Did you know that the plastic gives off gases when it breaks down in the ocean and it adds to climate change? There's so much more that is not talked about and should when it comes to all these problems and others.
Source Of Trash
From the June 6 “Our Mailbox” please send Bruce Graham of Glendale a thank you for coming to the beach and picking up a bunch of trash.
While his suggestions about how we Belmont Shore/Naples residents could improve our beach clean up procedures are appreciated, it may also be helpful for Bruce and his neighbors to realize much of the trash on our beaches originates in their neighborhoods and makes its way to us via the LA River.
So, it’s very likely one of the straws he picked up could have been his own.
This week, my family attended the Baccalaureate and Student Awards for Wilson High School, a public school in the Long Beach Unified School System. It was such a Long Beach event — loud, diverse, happy, and it was great to be part of the crowd.
The principals made speeches, the orchestra performed “Over the Rainbow,” some kids got awards, and then something happened that made me feel so “other,” so not part of the crowd. The choir sang a song praising Jesus. It was uplifting, it was spiritual, they were great.
The thing is, it wasn’t appropriate: It violated the separation of church and state. This proud Jewish mother felt different, ignored, and confused. When I sing a song in my Temple, it is a prayer. I wouldn’t ever impose my prayers on people of other faiths, unless they were visiting my synagogue or were at an inter-faith event.
We weren’t the only people not of the Christian faith in the audience.

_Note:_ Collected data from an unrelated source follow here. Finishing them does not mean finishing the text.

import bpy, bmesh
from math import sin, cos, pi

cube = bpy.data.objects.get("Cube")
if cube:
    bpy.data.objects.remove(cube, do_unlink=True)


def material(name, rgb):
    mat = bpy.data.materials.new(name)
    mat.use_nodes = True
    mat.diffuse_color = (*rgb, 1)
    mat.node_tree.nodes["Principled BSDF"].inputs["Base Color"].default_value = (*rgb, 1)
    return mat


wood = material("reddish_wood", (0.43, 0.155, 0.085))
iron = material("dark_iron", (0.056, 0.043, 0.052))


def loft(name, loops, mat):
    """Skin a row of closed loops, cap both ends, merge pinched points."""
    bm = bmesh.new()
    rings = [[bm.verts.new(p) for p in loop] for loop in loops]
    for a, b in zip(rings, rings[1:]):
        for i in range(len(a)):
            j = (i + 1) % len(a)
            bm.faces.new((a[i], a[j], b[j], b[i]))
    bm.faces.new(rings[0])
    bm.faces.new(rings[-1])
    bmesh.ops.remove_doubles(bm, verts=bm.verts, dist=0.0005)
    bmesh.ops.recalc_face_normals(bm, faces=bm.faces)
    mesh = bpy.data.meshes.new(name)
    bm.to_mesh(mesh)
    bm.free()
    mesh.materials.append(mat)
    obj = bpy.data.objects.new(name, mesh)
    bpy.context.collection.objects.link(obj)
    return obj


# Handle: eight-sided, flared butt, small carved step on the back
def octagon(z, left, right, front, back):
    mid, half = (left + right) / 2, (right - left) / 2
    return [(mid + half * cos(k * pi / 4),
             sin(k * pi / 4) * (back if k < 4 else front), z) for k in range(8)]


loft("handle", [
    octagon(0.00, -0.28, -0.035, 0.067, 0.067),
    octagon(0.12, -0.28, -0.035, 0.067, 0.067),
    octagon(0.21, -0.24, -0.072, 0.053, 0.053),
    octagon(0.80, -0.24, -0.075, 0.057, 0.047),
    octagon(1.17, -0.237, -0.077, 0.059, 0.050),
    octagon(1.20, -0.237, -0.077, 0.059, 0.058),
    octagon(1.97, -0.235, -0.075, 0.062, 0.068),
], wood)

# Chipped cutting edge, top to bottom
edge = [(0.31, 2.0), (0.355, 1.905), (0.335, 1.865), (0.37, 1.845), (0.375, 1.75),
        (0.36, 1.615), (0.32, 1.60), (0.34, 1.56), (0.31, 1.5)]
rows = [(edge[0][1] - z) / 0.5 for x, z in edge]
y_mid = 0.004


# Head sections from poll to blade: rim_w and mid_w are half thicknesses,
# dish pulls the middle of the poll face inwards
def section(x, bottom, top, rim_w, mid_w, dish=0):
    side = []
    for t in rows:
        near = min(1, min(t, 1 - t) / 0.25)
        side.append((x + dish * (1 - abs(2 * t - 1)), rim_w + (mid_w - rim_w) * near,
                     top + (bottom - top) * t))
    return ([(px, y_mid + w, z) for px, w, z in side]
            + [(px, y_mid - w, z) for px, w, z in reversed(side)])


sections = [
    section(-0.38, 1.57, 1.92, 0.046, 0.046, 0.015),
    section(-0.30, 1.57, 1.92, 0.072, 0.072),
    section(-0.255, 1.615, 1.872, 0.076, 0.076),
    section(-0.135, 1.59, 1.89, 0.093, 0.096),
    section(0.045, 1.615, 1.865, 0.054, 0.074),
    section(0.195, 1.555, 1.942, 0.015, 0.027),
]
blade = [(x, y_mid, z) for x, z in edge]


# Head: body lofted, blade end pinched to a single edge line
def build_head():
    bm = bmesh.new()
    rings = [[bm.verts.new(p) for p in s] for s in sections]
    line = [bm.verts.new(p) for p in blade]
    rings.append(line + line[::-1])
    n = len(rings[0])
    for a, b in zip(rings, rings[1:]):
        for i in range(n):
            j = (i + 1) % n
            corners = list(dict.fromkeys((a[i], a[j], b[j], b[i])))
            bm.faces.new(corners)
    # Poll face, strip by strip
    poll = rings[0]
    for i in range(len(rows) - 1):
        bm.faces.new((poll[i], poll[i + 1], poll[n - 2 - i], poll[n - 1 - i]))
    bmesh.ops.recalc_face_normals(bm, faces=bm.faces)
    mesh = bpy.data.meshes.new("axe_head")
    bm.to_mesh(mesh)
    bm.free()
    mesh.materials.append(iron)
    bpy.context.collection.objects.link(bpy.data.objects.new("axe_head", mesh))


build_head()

There were Jews, Muslims, Buddhists, Hindus, Atheists and more in that audience. Why didn’t the choir director choose a song that included everyone in that auditorium, the students who worked so hard and their families who have supported them? How could the school administration okay this choice?
There are many uplifting yet non-religious songs out there. Next time, think of the whole, not just the majority. That song didn’t ruin the celebration of our son for my family, but it did leave a bad taste in our mouths.
My thanks to Mr. Saltzgaver about a "single issue focus" on climate-related sea level rise.
Yesterday, I engaged with a surveyor on my street completing an elevation certification for a new homeowner hoping for a flood insurance discount (like I got 10 years ago) if his home is high enough from the mean high-tide line.
Some Florida yacht owners are now unable to pass under bridges they depended on to leave port except on the very lowest of tides. Their "dock values" are declining and flood insurance increasing.
We near the beach are "canaries in the coal mine" for all — and we should give up being "ostriches with heads in sand."